=== Section Start ===

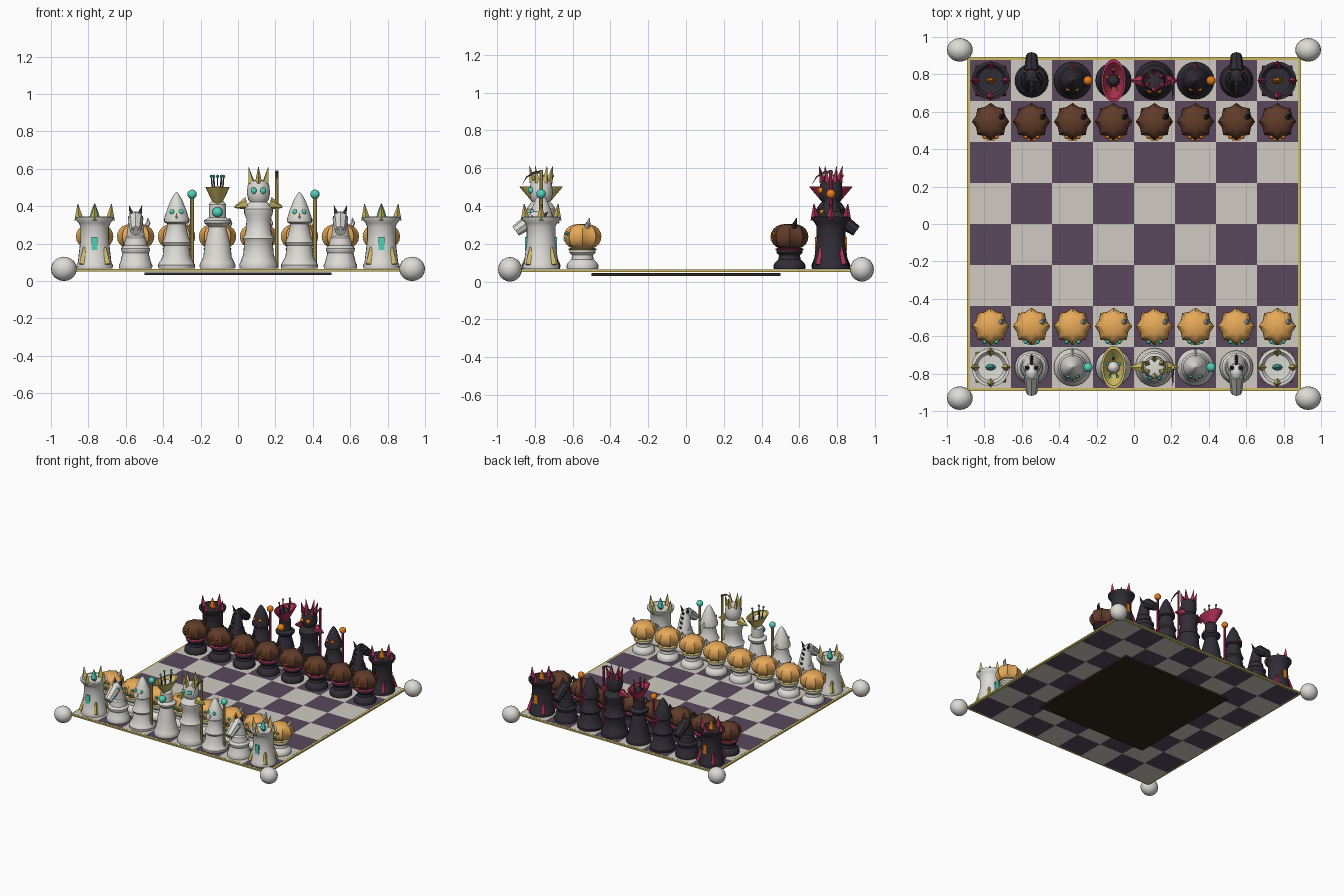
import bpy, bmesh
from math import sin, cos, pi, radians
from mathutils import Vector, Matrix

if "Cube" in bpy.data.objects:
    bpy.data.objects.remove(bpy.data.objects["Cube"])

def mat(name, *c):
    m = bpy.data.materials.new(name)
    m.diffuse_color = (*c, 1)
    m.use_nodes = True
    m.node_tree.nodes["Principled BSDF"].inputs["Base Color"].default_value = m.diffuse_color
    return m

IVORY = mat("ivory", .72, .71, .67)
GOLD = mat("gold", .62, .50, .13)
CYAN = mat("cyan", .08, .65, .5)
SQUASH = mat("light_pumpkin", .8, .4, .1)
COAL = mat("coal", .03, .026, .036)
RED = mat("crimson", .4, .03, .09)
ORANGE = mat("orange", .8, .2, .01)
BROWN = mat("dark_pumpkin", .12, .045, .022)
LIGHT = mat("light_square", .63, .6, .54)
PURPLE = mat("dark_square", .1, .065, .11)
WOOD = mat("wood", .03, .02, .012)
STEEL = mat("steel", .08, .08, .09)

parts = []  # objects of the piece being built

def finish(bm, name, m, loc=(0, 0, 0), smooth=True):
    bmesh.ops.recalc_face_normals(bm, faces=bm.faces)
    me = bpy.data.meshes.new(name)
    bm.to_mesh(me)
    bm.free()
    if smooth:
        me.shade_smooth()
        me.set_sharp_from_angle(angle=radians(35))
    me.materials.append(m)
    o = bpy.data.objects.new(name, me)
    o.location = loc
    bpy.context.collection.objects.link(o)
    parts.append(o)
    return o

def lathe(name, prof, m, n=24, sx=1, sy=1, lobes=None):
    bm = bmesh.new()
    rings = []
    for r, z in prof:
        ring = []
        for i in range(n):
            k = r * (lobes if lobes and i % 2 else 1)
            a = 2 * pi * i / n
            ring.append(bm.verts.new((k * cos(a) * sx, k * sin(a) * sy, z)))
        rings.append(ring)
    for a, b in zip(rings, rings[1:]):
        for i in range(n):
            j = (i + 1) % n
            bm.faces.new((a[i], a[j], b[j], b[i]))
    bm.faces.new(rings[0])
    bm.faces.new(rings[-1])
    return finish(bm, name, m)

def rod(name, p, q, r1, r2, m, n=8):
    p, q = Vector(p), Vector(q)
    d = q - p
    bm = bmesh.new()
    M = Matrix.Translation((p + q) / 2) @ d.to_track_quat('Z', 'Y').to_matrix().to_4x4()
    bmesh.ops.create_cone(bm, cap_ends=True, segments=n, radius1=r1, radius2=r2, depth=d.length, matrix=M)
    return finish(bm, name, m, smooth=n > 4)

def ball(name, c, r, m, n=16):
    r = r if isinstance(r, tuple) else (r, r, r)
    bm = bmesh.new()
    bmesh.ops.create_uvsphere(bm, u_segments=n, v_segments=n // 2, radius=1, matrix=Matrix.Diagonal((*r, 1)))
    return finish(bm, name, m, c)

def box(name, c, s, m, tilt=0):
    bm = bmesh.new()
    bmesh.ops.create_cube(bm, size=1, matrix=Matrix.Rotation(tilt, 4, 'X') @ Matrix.Diagonal((*s, 1)))
    return finish(bm, name, m, c, False)

# Board: tiles, gilded frame, under plate, corner feet
S = .219
for i in range(8):
    for j in range(8):
        box("square", ((i - 3.5) * S, (j - 3.5) * S, .058), (S, S, .014), PURPLE if (i + j) % 2 else LIGHT)
for s in (-1, 1):
    box("frame_side", (s * .8845, 0, .058), (.017, 1.786, .012), GOLD)
    box("frame_end", (0, s * .8845, .058), (1.752, .017, .012), GOLD)
    for t in (-1, 1):
        ball("corner_foot", (s * .931, t * .931, .065), (.069, .063, .065), IVORY, 20)
box("under_plate", (0, 0, .038), (1, 1, .014), WOOD)

B = .066  # board top

def pawn(body, trim, glow, squash):
    lathe("pawn_base", [(.083, B), (.085, .085), (.078, .1), (.058, .118), (.056, .14), (.07, .155), (.07, .17), (.05, .185)], body)
    lathe("pawn_ring", [(.06, .166), (.074, .169), (.074, .175), (.06, .178)], trim)
    prof = [(.1 * max(.02, cos(a)) ** .7, .238 + .068 * sin(a)) for a in [pi * (k / 10 - .5) for k in range(11)]]
    lathe("pawn_pumpkin", prof, squash, 16, lobes=.84)
    rod("pawn_stem", (.05, .02, .28), (.068, .03, .31), .016, .012, body)
    rod("pawn_stem_tip", (.068, .03, .308), (.064, .038, .336), .012, .003, body)
    for s in (-1, 1):
        ball("pawn_eye", (s * .032, -.082, .255), (.012, .012, .01), glow, 8)
    box("pawn_mouth", (0, -.094, .222), (.045, .012, .01), glow)

def rook(body, trim, glow, _):
    lathe("rook_tower", [(.096, B), (.098, .085), (.09, .1), (.076, .22), (.076, .29), (.085, .31), (.1, .328), (.102, .342),
                         (.085, .344), (.07, .325), (.02, .32)], body)
    for k in range(4):
        a = k * pi / 2
        c, s = cos(a), sin(a)
        rod("rook_merlon", (c * .083, s * .083, .325), (c * .09, s * .09, .412), .025, .002, trim, 4)
        a += pi / 4
        c, s = cos(a), sin(a)
        rod("rook_buttress", (c * .098, s * .098, .09), (c * .074, s * .074, .18), .018, .012, trim, 4)
    lathe("rook_flame", [(.01, .32), (.028, .34), (.018, .375), (.002, .415)], glow, 8, 1, .6)
    for s in (-1, 1):
        box("rook_window", (0, s * .074, .2), (.032, .02, .07), glow)

def knight(body, trim, glow, _):
    lathe("knight_base", [(.088, B), (.09, .085), (.082, .1), (.07, .15), (.078, .165), (.078, .175), (.062, .19), (.055, .23), (.03, .25)], body)
    rod("knight_neck", (0, .015, .19), (0, -.012, .335), .055, .036, body, 12)
    ball("knight_skull", (0, -.025, .335), (.034, .05, .038), body)
    rod("knight_muzzle", (0, -.04, .335), (0, -.135, .268), .042, .03, body, 8)
    for s in (-1, 1):
        rod("knight_ear", (s * .02, -.005, .355), (s * .035, .005, .405), .013, .001, STEEL)
        ball("knight_eye", (s * .031, -.05, .34), .01, glow, 8)
        ball("knight_nostril", (s * .014, -.137, .28), .007, STEEL, 8)
    for k in range(4):
        z = .24 + k * .035
        rod("knight_mane", (0, .045 - k * .011, z), (0, .07 - k * .011, z + .025), .013, .001, STEEL, 6)

def bishop(body, trim, glow, _):
    lathe("bishop_robe", [(.097, B), (.1, .085), (.092, .1), (.075, .13), (.068, .19), (.077, .205), (.062, .24), (.05, .3), (.055, .32)], body)
    lathe("bishop_hood", [(.05, .305), (.066, .315), (.066, .335), (.05, .385), (.03, .435), (.012, .465), (.003, .476)], body)
    for s in (-1, 1):
        ball("bishop_eye", (s * .024, -.046, .37), .014, glow, 10)
    rod("bishop_nose", (0, -.045, .362), (0, -.07, .335), .012, .003, trim)
    rod("bishop_staff", (.083, 0, B), (.083, 0, .445), .01, .01, trim)
    ball("bishop_orb", (.083, 0, .464), .025, glow)
    rod("bishop_cape_spine", (0, .04, .36), (0, .095, .31), .01, .006, trim if body is COAL else body, 4)

def queen(body, trim, glow, _):
    lathe("queen_robe", [(.094, B), (.096, .085), (.09, .1), (.076, .13), (.068, .2), (.052, .265), (.048, .29), (.07, .31), (.072, .325),
                         (.045, .34), (.045, .41), (.03, .43)], body)
    lathe("queen_crown", [(.3, .405), (.4, .42), (.95, .495), (1, .503), (.85, .503), (.3, .435)], trim, 24, .065, .115)
    ball("queen_head", (0, 0, .47), (.033, .033, .04), body)
    ball("queen_gem", (0, -.055, .368), .028, glow)
    for k in range(5):
        a = k * 2 * pi / 5 + pi / 2
        p = (.035 * cos(a), .06 * sin(a), .56)
        rod("queen_prong", (.025 * cos(a), .045 * sin(a), .45), p, .005, .004, STEEL, 6)
        ball("queen_prong_tip", p, .009, glow, 8)

def king(body, trim, glow, _):
    lathe("king_robe", [(.1, B), (.103, .088), (.095, .105), (.082, .14), (.076, .21), (.086, .228), (.07, .25), (.064, .33), (.076, .36),
                        (.077, .385), (.06, .41), (.045, .425)], body)
    lathe("king_head", [(.035, .41), (.055, .435), (.062, .47), (.058, .51), (.05, .535), (.02, .54)], body)
    for s in (-1, 1):
        ball("king_eye", (s * .025, -.052, .483), .018, glow, 10)
        rod("king_shoulder_horn", (s * .06, 0, .415), (s * .128, 0, .395), .036, .005, trim, 6)
    for k in range(6):
        a = k * pi / 3 + pi / 2
        c, s = cos(a), sin(a)
        rod("king_crown_spike", (c * .042, s * .042, .525), (c * .062, s * .062, .612), .019, .001, trim, 4)
    rod("king_scythe_shaft", (.098, 0, B), (.098, 0, .59), .009, .009, trim)
    arc = [(.098, .01, .58), (.098, -.035, .578), (.098, -.075, .555), (.098, -.1, .515)]
    for k, (p, q) in enumerate(zip(arc, arc[1:])):
        rod("king_scythe_blade", p, q, .009 - k * .0028, .0062 - k * .0028, STEEL, 6)

# Each piece is modelled at the origin, then instanced along its rank
ranks = [(pawn, range(8), 2.5), (rook, (0, 7), 3.5), (knight, (1, 6), 3.5), (bishop, (2, 5), 3.5), (queen, (3,), 3.5), (king, (4,), 3.5)]
for side, look in ((-1, (IVORY, GOLD, CYAN, SQUASH)), (1, (COAL, RED, ORANGE, BROWN))):
    for build, files, row in ranks:
        parts.clear()
        build(*look)
        turn = Matrix.Rotation(pi if build is knight and side > 0 else 0, 4, 'Z')
        for n, f in enumerate(files):
            M = Matrix.Translation(((f - 3.5) * S, side * row * S, 0)) @ turn
            for o in list(parts):
                if n < len(files) - 1:
                    c = o.copy()
                    bpy.context.collection.objects.link(c)
                else:
                    c = o
                c.matrix_world = M @ Matrix.Translation(o.location)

=== Section End ===

▶ [TASK DETAILS]:
Return all lines above that mention the word "finish".

▶ [RESPONSE TO THIS TASK]:
def finish(bm, name, m, loc=(0, 0, 0), smooth=True):
    return finish(bm, name, m)
    return finish(bm, name, m, smooth=n > 4)
    return finish(bm, name, m, c)
    return finish(bm, name, m, c, False)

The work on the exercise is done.